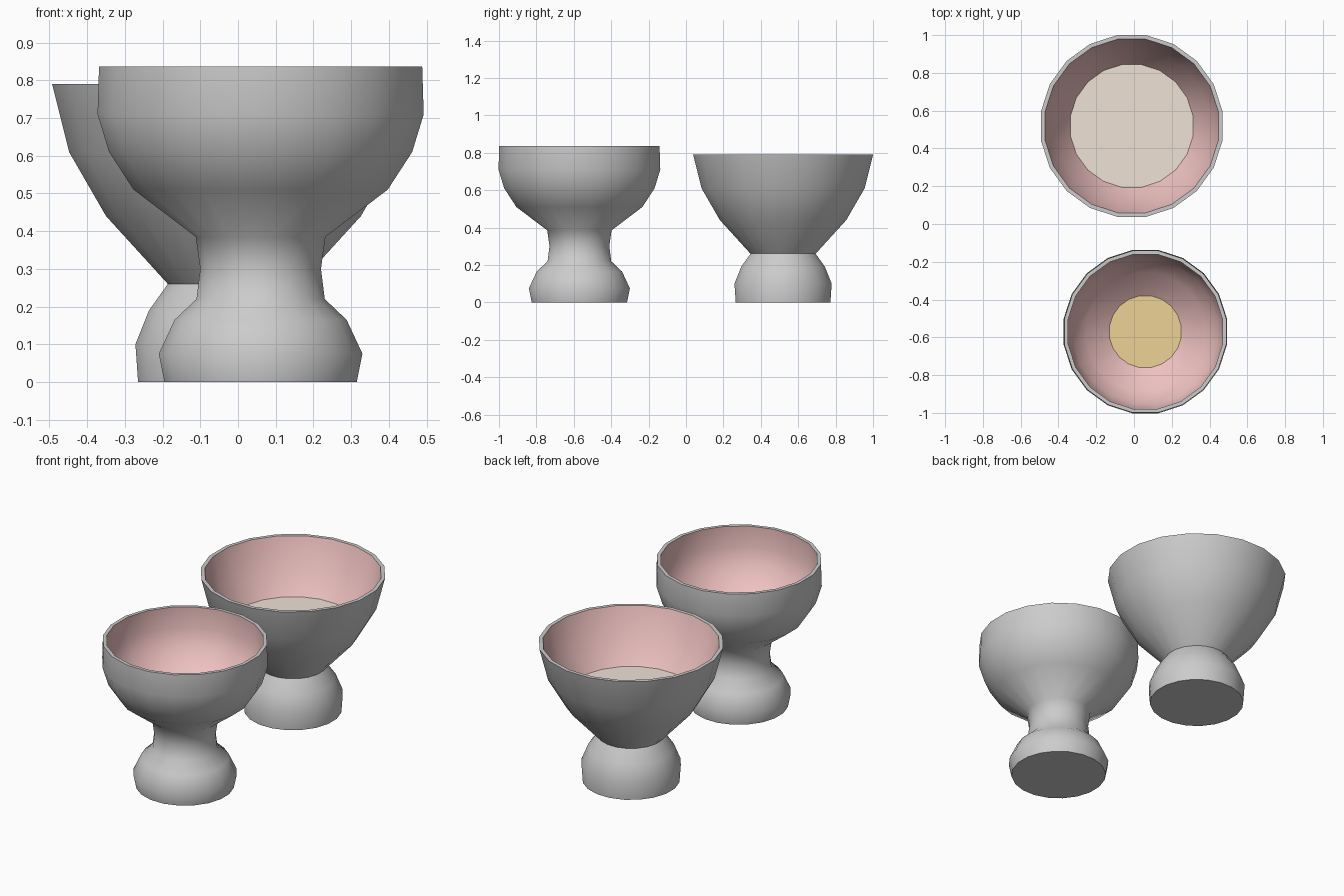
import bpy, bmesh, math

if "Cube" in bpy.data.objects:
    bpy.data.objects.remove(bpy.data.objects["Cube"])

SIDES = 20
FIT = 1 / math.cos(math.pi / SIDES)  # profiles give the half width across flats


def lathe(name, centre, profile, material=None, cap=False):
    """Spin (radius, z) points around a vertical axis; cap closes the first ring."""
    bm = bmesh.new()
    rings = []
    for r, z in profile:
        ring = []
        for i in range(SIDES):
            a = 2 * math.pi * (i + 0.5) / SIDES
            ring.append(bm.verts.new((r * FIT * math.cos(a), r * FIT * math.sin(a), z)))
        rings.append(ring)
    for lo, hi in zip(rings, rings[1:]):
        for i in range(SIDES):
            j = (i + 1) % SIDES
            bm.faces.new((lo[i], lo[j], hi[j], hi[i]))
    if cap:
        ring = rings[0] if len(rings) == 1 else rings[0][::-1]
        bm.faces.new(ring)
    mesh = bpy.data.meshes.new(name)
    bm.to_mesh(mesh)
    bm.free()
    if material:
        mesh.materials.append(material)
    obj = bpy.data.objects.new(name, mesh)
    obj.location = (centre[0], centre[1], 0)
    bpy.context.collection.objects.link(obj)
    bpy.ops.object.select_all(action='DESELECT')
    obj.select_set(True)
    bpy.context.view_layer.objects.active = obj
    bpy.ops.object.shade_smooth_by_angle(angle=math.radians(60))
    return obj


def colour(name, rgb):
    mat = bpy.data.materials.new(name)
    mat.diffuse_color = (*rgb, 1)
    mat.use_nodes = True
    mat.node_tree.nodes["Principled BSDF"].inputs["Base Color"].default_value = mat.diffuse_color
    return mat


pink = colour("pink_glaze", (0.86, 0.54, 0.53))
gold = colour("gold_filling", (0.85, 0.65, 0.31))
cream = colour("cream_filling", (0.86, 0.76, 0.67))


def cup(prefix, centre, outer, inner, filling):
    # outer wall with flat rim
    lathe(prefix + "_cup_body", centre, outer + [inner[-1]], cap=True)
    # coloured inside wall
    lathe(prefix + "_cup_lining", centre, inner[::-1], pink)
    # filling surface
    lathe(prefix + "_cup_filling", centre, [inner[0]], filling, cap=True)


# front cup: waisted stem with a round bowl
cup("front", (0.06, -0.57),
    [(0.255, 0), (0.27, 0.075), (0.228, 0.165), (0.17, 0.22), (0.16, 0.30),
     (0.172, 0.385), (0.337, 0.51), (0.402, 0.61), (0.4325, 0.71), (0.4285, 0.837)],
    [(0.19, 0.44), (0.312, 0.53), (0.38, 0.62), (0.411, 0.715), (0.409, 0.837)],
    gold)

# back cup: flared bowl on a short round foot
cup("back", (-0.012, 0.519),
    [(0.253, 0), (0.26, 0.10), (0.224, 0.19), (0.174, 0.26),
     (0.338, 0.44), (0.436, 0.61), (0.481, 0.79)],
    [(0.325, 0.50), (0.41, 0.62), (0.46, 0.79)],
    cream)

Work to complete | Could you return the whole listing exactly, images excluded?

Task answer |
import bpy, bmesh, math

if "Cube" in bpy.data.objects:
    bpy.data.objects.remove(bpy.data.objects["Cube"])

SIDES = 20
FIT = 1 / math.cos(math.pi / SIDES)  # profiles give the half width across flats


def lathe(name, centre, profile, material=None, cap=False):
    """Spin (radius, z) points around a vertical axis; cap closes the first ring."""
    bm = bmesh.new()
    rings = []
    for r, z in profile:
        ring = []
        for i in range(SIDES):
            a = 2 * math.pi * (i + 0.5) / SIDES
            ring.append(bm.verts.new((r * FIT * math.cos(a), r * FIT * math.sin(a), z)))
        rings.append(ring)
    for lo, hi in zip(rings, rings[1:]):
        for i in range(SIDES):
            j = (i + 1) % SIDES
            bm.faces.new((lo[i], lo[j], hi[j], hi[i]))
    if cap:
        ring = rings[0] if len(rings) == 1 else rings[0][::-1]
        bm.faces.new(ring)
    mesh = bpy.data.meshes.new(name)
    bm.to_mesh(mesh)
    bm.free()
    if material:
        mesh.materials.append(material)
    obj = bpy.data.objects.new(name, mesh)
    obj.location = (centre[0], centre[1], 0)
    bpy.context.collection.objects.link(obj)
    bpy.ops.object.select_all(action='DESELECT')
    obj.select_set(True)
    bpy.context.view_layer.objects.active = obj
    bpy.ops.object.shade_smooth_by_angle(angle=math.radians(60))
    return obj


def colour(name, rgb):
    mat = bpy.data.materials.new(name)
    mat.diffuse_color = (*rgb, 1)
    mat.use_nodes = True
    mat.node_tree.nodes["Principled BSDF"].inputs["Base Color"].default_value = mat.diffuse_color
    return mat


pink = colour("pink_glaze", (0.86, 0.54, 0.53))
gold = colour("gold_filling", (0.85, 0.65, 0.31))
cream = colour("cream_filling", (0.86, 0.76, 0.67))


def cup(prefix, centre, outer, inner, filling):
    # outer wall with flat rim
    lathe(prefix + "_cup_body", centre, outer + [inner[-1]], cap=True)
    # coloured inside wall
    lathe(prefix + "_cup_lining", centre, inner[::-1], pink)
    # filling surface
    lathe(prefix + "_cup_filling", centre, [inner[0]], filling, cap=True)


# front cup: waisted stem with a round bowl
cup("front", (0.06, -0.57),
    [(0.255, 0), (0.27, 0.075), (0.228, 0.165), (0.17, 0.22), (0.16, 0.30),
     (0.172, 0.385), (0.337, 0.51), (0.402, 0.61), (0.4325, 0.71), (0.4285, 0.837)],
    [(0.19, 0.44), (0.312, 0.53), (0.38, 0.62), (0.411, 0.715), (0.409, 0.837)],
    gold)

# back cup: flared bowl on a short round foot
cup("back", (-0.012, 0.519),
    [(0.253, 0), (0.26, 0.10), (0.224, 0.19), (0.174, 0.26),
     (0.338, 0.44), (0.436, 0.61), (0.481, 0.79)],
    [(0.325, 0.50), (0.41, 0.62), (0.46, 0.79)],
    cream)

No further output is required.